First time traveling with handicapped

I will be traveling with my husband who has recently had great difficulty with endurance when walking.( doesn't need a wheelchair yet ) I plan on renting an apartment hopefully near the Louvre and not far from a metro. Any suggestions on how to plan the time in Paris?

Posted by Gail
Downingtown, USA
1672 posts

Suggest you look on graffiti site about senior travel and also people with disabilities. Be sure your apartment has elevator. Also suggest a walker with a seat attached, is great if there are any mobility issues. I rented one for trip to Edinburgh as had just broken four toes and even with a boot it was challenging. This walker was great! I seem to remember a lot of metro stops have stairs so bus might be better. Good luck and enjoy.

Posted by Stephen
Fort Mill, SC, USA
315 posts

Short of having a personal driver, I suggest making use of the HOHO busses. They will take you all over Paris and the walk to most sights is pretty short. You can buy multi-day passes which will reduce your cost. The commentary is pretty decent as well. I believe that there are two companies that run these busses in Paris, so you can check out each one's routes, pricing and timing. This will help you choose the one that suits your itinerary best. Many of the stops are adjacent to the biggest attractions. I am pretty sure there are stops at the Eiffel Tower, Notre Dame and the Tuileries. There are many more stops and sometimes, it's just nice to ride around for a while and see the city. Enjoy!

Posted by pat
victoria, Canada
8785 posts

Also not only should apartment have an elevator, but I would make sure to book only the first 2 floors cause elevators break.

Posted by Susan
Marin County/San Francisco
3709 posts

I would suggest you use busses instead of the Metro. The Metro can involve a lot of walking getting to platforms and often times a lot of stairs. Busses will be much easier for your husband.

Posted by Diane
1192 posts

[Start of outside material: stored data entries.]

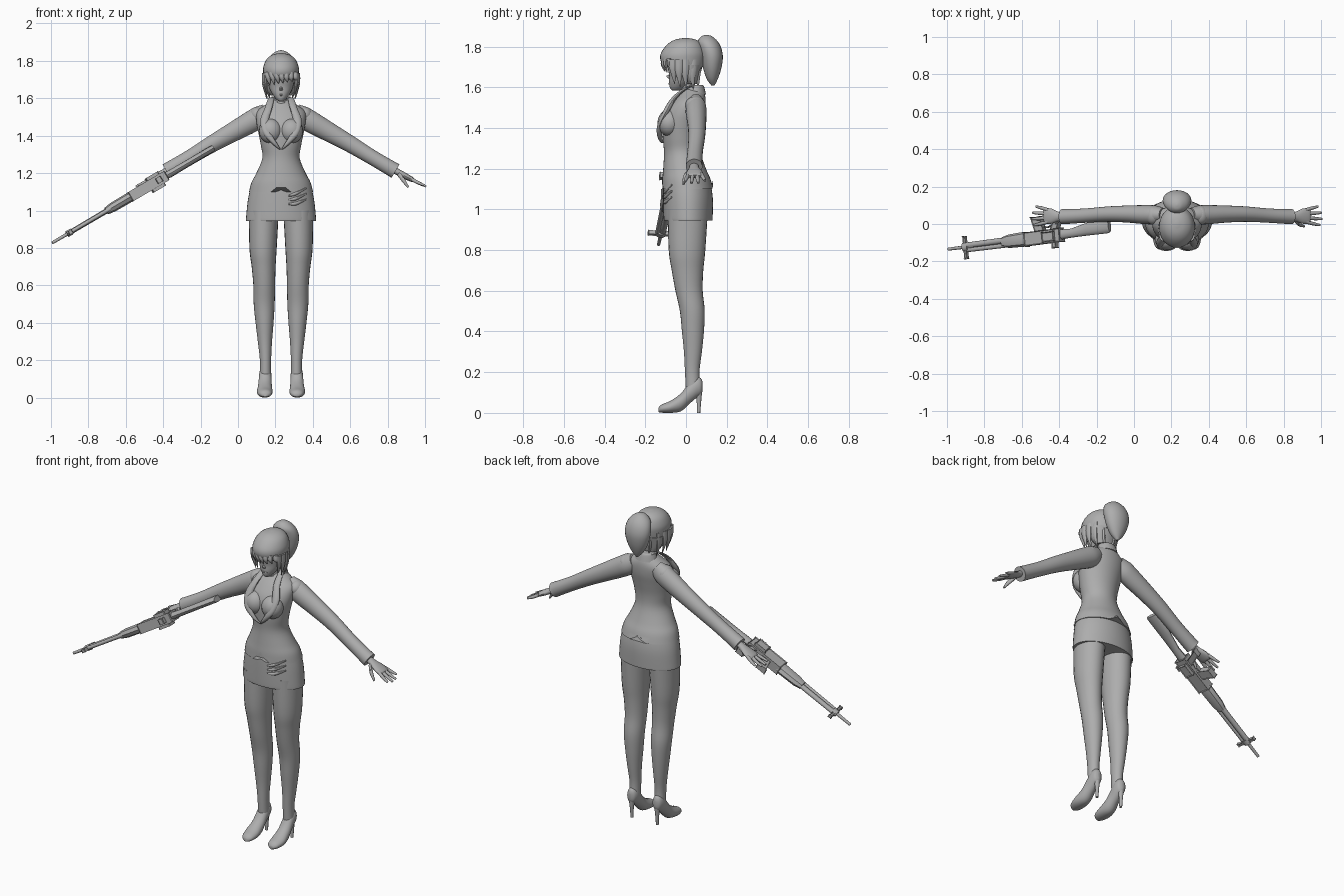
import bpy, bmesh, math
from mathutils import Vector

grey = bpy.data.materials.new("plain grey")
grey.diffuse_color = (0.42, 0.42, 0.42, 1)
BODY_X = 0.23
X, Y, Z = Vector((1, 0, 0)), Vector((0, 1, 0)), Vector((0, 0, 1))


def finish(name, bm, x=0.0, mirror=False, angle=40):
    bmesh.ops.recalc_face_normals(bm, faces=bm.faces)
    me = bpy.data.meshes.new(name)
    bm.to_mesh(me)
    bm.free()
    ob = bpy.data.objects.new(name, me)
    bpy.context.collection.objects.link(ob)
    me.materials.append(grey)
    ob.location.x = x
    if mirror:
        ob.modifiers.new("mirror", 'MIRROR').use_mirror_merge = False
    bpy.ops.object.select_all(action='DESELECT')
    ob.select_set(True)
    bpy.context.view_layer.objects.active = ob
    bpy.ops.object.shade_smooth_by_angle(angle=math.radians(angle))
    return ob


def spline(a, b, c, d, t):
    return 0.5 * (2 * b + (c - a) * t + (2 * a - 5 * b + 4 * c - d) * t * t
                  + (3 * b - a - 3 * c + d) * t ** 3)


def loft(name, rings, u=X, v=Y, n=24, steps=4, x=BODY_X, mirror=False, shape=None):
    """Skin elliptical sections (px, py, pz, ra, rb) laid along axes u and v."""
    full = []
    for i in range(len(rings) - 1):
        q = [rings[max(0, min(len(rings) - 1, i + k))] for k in (-1, 0, 1, 2)]
        full += [[spline(*c, s / steps) for c in zip(*q)] for s in range(steps)]
    full.append(rings[-1])
    bm = bmesh.new()
    rows = []
    for px, py, pz, ra, rb in full:
        row = []
        for k in range(n):
            a = math.tau * k / n
            p = Vector((px, py, pz)) + u * max(ra, .001) * math.cos(a) + v * max(rb, .001) * math.sin(a)
            row.append(bm.verts.new(shape(p) if shape else p))
        rows.append(row)
    for r, s in zip(rows, rows[1:]):
        for k in range(n):
            bm.faces.new((r[k], r[(k + 1) % n], s[(k + 1) % n], s[k]))
    bm.faces.new(rows[0][::-1])
    bm.faces.new(rows[-1])
    return finish(name, bm, x, mirror)


def upright(name, rows, **kw):
    """Loft up z from rows of (z, half width, front y, back y[, centre x])."""
    return loft(name, [((r[4] if len(r) > 4 else 0), (r[2] + r[3]) / 2, r[0], r[1], (r[3] - r[2]) / 2)
                       for r in rows], **kw)


def ball(name, centre, radii, mirror=False):
    bm = bmesh.new()
    bmesh.ops.create_uvsphere(bm, u_segments=20, v_segments=14, radius=1)
    for w in bm.verts:
        w.co = Vector(centre) + Vector(w.co[i] * radii[i] for i in range(3))
    return finish(name, bm, BODY_X, mirror)


# Legs and heeled shoes
upright("leg", [(.10, .030, .0, .07, .083), (.2, .030, -.005, .066, .083), (.3, .038, -.01, .078, .086),
                (.4, .048, -.02, .088, .088), (.5, .056, -.03, .092, .09), (.6, .058, -.052, .082, .09),
                (.7, .064, -.07, .085, .093), (.8, .073, -.085, .095, .096), (1.0, .08, -.09, .108, .092)],
        mirror=True)
loft("shoe", [(.085, -.136, .014, .012, .010), (.085, -.12, .021, .032, .020), (.087, -.075, .030, .042, .030),
              (.086, -.025, .052, .038, .044), (.085, .015, .095, .034, .052), (.084, .05, .125, .032, .052),
              (.084, .073, .13, .024, .040), (.084, .082, .13, .008, .02)], u=X, v=Z, mirror=True)
upright("shoe_heel", [(0, .008, .054, .070, .084), (.06, .011, .052, .075, .084), (.13, .022, .04, .082, .084)],
        n=12, mirror=True)

# Skirt with soft folds at one hip
upright("skirt", [(.945, .187, -.108, .130), (.96, .187, -.110, .131), (1.05, .178, -.112, .132),
                  (1.12, .163, -.112, .122), (1.17, .145, -.108, .105)], n=40)
for i in range(3):
    loft("skirt_fold", [(.04, -.108, 1.035 + .022 * i, .004, .004), (.08, -.098, 1.037 + .027 * i, .010, .010),
                        (.135, -.070, 1.06 + .03 * i, .004, .004)], u=Y, v=Z, n=10)


# Jacket body with a notched front hem
def hem(p):
    if p.z < 1.115:
        p.z += .045 * max(0, 1 - abs(p.x) / .05) if p.y < 0 else .03 * max(0, 1 - abs(p.x) / .05)
    return p


upright("jacket", [(1.10, .171, -.117, .134), (1.15, .158, -.116, .120), (1.2, .132, -.112, .098),
                   (1.28, .100, -.108, .072), (1.35, .108, -.114, .070), (1.42, .122, -.116, .082),
                   (1.48, .132, -.100, .094), (1.53, .128, -.066, .097), (1.565, .085, -.035, .092),
                   (1.59, .048, -.012, .080)], n=40, shape=hem)
ball("bust", (.056, -.082, 1.425), (.062, .058, .066), True)
loft("lapel", [(.040, .062, 1.605, .012, .010), (.052, .01, 1.60, .016, .012), (.066, -.055, 1.55, .020, .014),
               (.088, -.098, 1.48, .023, .016), (.072, -.130, 1.41, .022, .012), (.032, -.128, 1.355, .014, .012),
               (.004, -.116, 1.325, .004, .006)], n=12, mirror=True)
upright("collar", [(1.565, .066, -.015, .098), (1.605, .052, .005, .088), (1.61, .044, .012, .078)])

# Neck, choker and face
upright("neck", [(1.54, .042, -.035, .055), (1.58, .033, -.022, .045), (1.66, .032, -.022, .045)])
upright("choker", [(1.565, .037, -.029, .05), (1.58, .036, -.027, .048)])
upright("face", [(1.583, .010, -.066, -.035), (1.595, .026, -.078, -.01), (1.625, .048, -.083, .02),
                 (1.66, .064, -.083, .05), (1.70, .071, -.090, .065), (1.76, .073, -.092, .07),
                 (1.82, .05, -.06, .04)])
loft("nose", [(0, -.080, 1.645, .010, .006), (0, -.086, 1.652, .008, .010), (0, -.096, 1.653, .002, .003)],
     u=X, v=Z, n=10)
loft("lips", [(-.018, -.077, 1.619, .002, .002), (0, -.082, 1.618, .005, .005),
              (.018, -.077, 1.619, .002, .002)], u=Y, v=Z, n=8)

# Hair: cap, back, hanging locks, fringe and ponytail
upright("hair_cap", [(1.70, .091, -.108, .085), (1.735, .095, -.126, .093), (1.77, .094, -.122, .094),
                     (1.81, .076, -.092, .078), (1.833, .045, -.055, .050), (1.842, .008, -.01, .01)], n=32)
upright("hair_back", [(1.615, .055, -.0, .058), (1.65, .079, -.028, .066), (1.71, .089, -.045, .084)])
LOCKS = [(.088, -.035, .1), (.082, -.062, .085), (.084, -.005, .105), (.07, .03, .11), (.035, .055, .105)]
for x0, y0, drop in LOCKS:
    loft("hair_lock", [(x0, y0, 1.735, .014, .024), (x0 + .002, y0, 1.735 - drop * .6, .011, .018),
                       (x0 - .010, y0 + .006, 1.70 - drop, .001, .001)], n=10, mirror=True)
for i in range(7):
    x0 = -.072 + .024 * i
    y0 = -.118 + 6 * x0 * x0
    loft("fringe_lock", [(x0, y0 + .006, 1.74, .017, .010), (x0 + .004, y0 + .004, 1.71, .014, .010),
                         (x0 + .012, y0 + .012, 1.668 + .004 * i, .001, .002)], n=10)
upright("ponytail", [(1.608, .006, .125, .140), (1.64, .036, .102, .156), (1.69, .062, .085, .173),
                     (1.745, .076, .074, .181), (1.79, .074, .064, .174), (1.825, .058, .058, .156),
                     (1.85, .028, .075, .128), (1.857, .004, .097, .106)])

# Sleeves and hands, running out and down from the shoulder
D = Vector((.485, 0, -.285)).normalized()
UP = Vector((-D.z, 0, D.x))
S = Vector((.125, .05, 1.497))


def limb(name, rows, **kw):
    loft(name, [(*(S + D * d + Y * y + UP * h), ra, rb) for d, y, h, ra, rb in rows], u=Y, v=UP, mirror=True, **kw)


limb("sleeve", [(-.06, .0, .0, .035, .045), (-.01, 0, -.002, .049, .058), (.05, -.0, -.002, .051, .058),
                (.15, .003, 0, .046, .052), (.28, .003, .002, .041, .045), (.42, -.005, .0, .038, .040),
                (.54, -.01, 0, .040, .041), (.565, -.01, 0, .041, .042)])
ball("shoulder_pad", (.128, .046, 1.512), (.042, .05, .043), True)
limb("palm", [(.54, -.01, .0, .022, .018), (.585, -.01, .002, .024, .017), (.63, -.008, .004, .040, .016),
              (.665, -.008, .006, .042, .013), (.675, -.008, .007, .036, .008)], n=16)
for i in range(4):
    y0, ln = -.038 + .021 * i, (.075, .088, .084, .062)[i]
    k = (i - 1.5) * .012
    limb("finger", [(.65, y0, .006, .010, .010), (.66 + ln * .5, y0 + k * .6, .008, .0095, .009),
                    (.66 + ln, y0 + k, .012, .006, .006)], n=10)
limb("thumb", [(.585, -.025, -.004, .012, .012), (.625, -.052, -.020, .011, .012),
               (.668, -.062, -.040, .006, .006)], n=10)

# Long rifle: s runs from butt to muzzle, v points forward, w completes the frame
BUTT, MUZZLE = Vector((-.13, -.022, 1.335)), Vector((-.995, -.135, .826))
A = (MUZZLE - BUTT).normalized()
V = (-Y - A * (-Y).dot(A)).normalized()
W = A.cross(V)


def at(s, v=0, w=0):
    return BUTT + A * s + V * v + W * w


def block(name, s, v, w, lean=0.0):
    bm = bmesh.new()
    bmesh.ops.create_cube(bm, size=1)
    for p in bm.verts:
        c = [lo + (hi - lo) * (q + .5) for q, (lo, hi) in zip(p.co, (s, v, (-w, w)))]
        p.co = at(c[0] + lean * (p.co.y - .5), c[1], c[2])
    bmesh.ops.bevel(bm, geom=bm.edges[:], offset=.004, segments=1, affect='EDGES')
    finish(name, bm, angle=25)


def rod(name, rows, n=12):
    loft(name, [(*at(s, v), ra, rb) for s, v, ra, rb in rows], u=V, v=W, n=n, steps=1, x=0)


rod("rifle_stock", [(0, -.02, .042, .016), (.01, -.02, .046, .018), (.14, -.010, .034, .018),
                    (.24, .0, .024, .018), (.32, .0, .028, .02)])
block("rifle_receiver", (.30, .52), (-.034, .038), .024)
block("rifle_magazine", (.40, .455), (-.11, -.03), .014, -.02)
block("rifle_grip", (.32, .36), (-.115, -.03), .016, .04)
block("trigger_guard", (.35, .41), (-.052, -.045), .008)
block("rear_sight", (.335, .36), (.03, .066), .012)
block("side_plate", (.33, .40), (-.02, .03), .040)
rod("handguard", [(.50, -.0, .034, .024), (.53, .0, .040, .027), (.63, 0, .036, .026), (.67, 0, .026, .02)], 8)
rod("fore_tube", [(.66, -.008, .016, .014), (.90, -.008, .015, .013)])
rod("gas_tube", [(.64, .02, .012, .011), (.90, .018, .011, .010)])
rod("barrel", [(.85, 0, .010, .010), (1.008, 0, .008, .008)])
rod("barrel_band", [(.885, 0, .024, .017), (.915, 0, .024, .017)])
block("front_sight", (.892, .908), (.0, .062), .007)
block("lower_lug", (.892, .908), (-.055, .0), .007)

I had to use a cane in Paris this year. My endurance issue is with balance when I get tired. The cane is a big help to me if I stretch my limits, which Paris does... in a good way! I agree with the earlier comments that the buses are much easier to deal with than the metro, which has lots and lots of stairs and long corridors. The buses run everywhere and are very easy to manage. The RATP provides a free fold-out paper network map, plus the website has a good planning tool/map ( Also, the people on the buses were very quick to cede the seats reserved for the less steady-on-their-feet; only once that I remember having to specifically ask for it :-)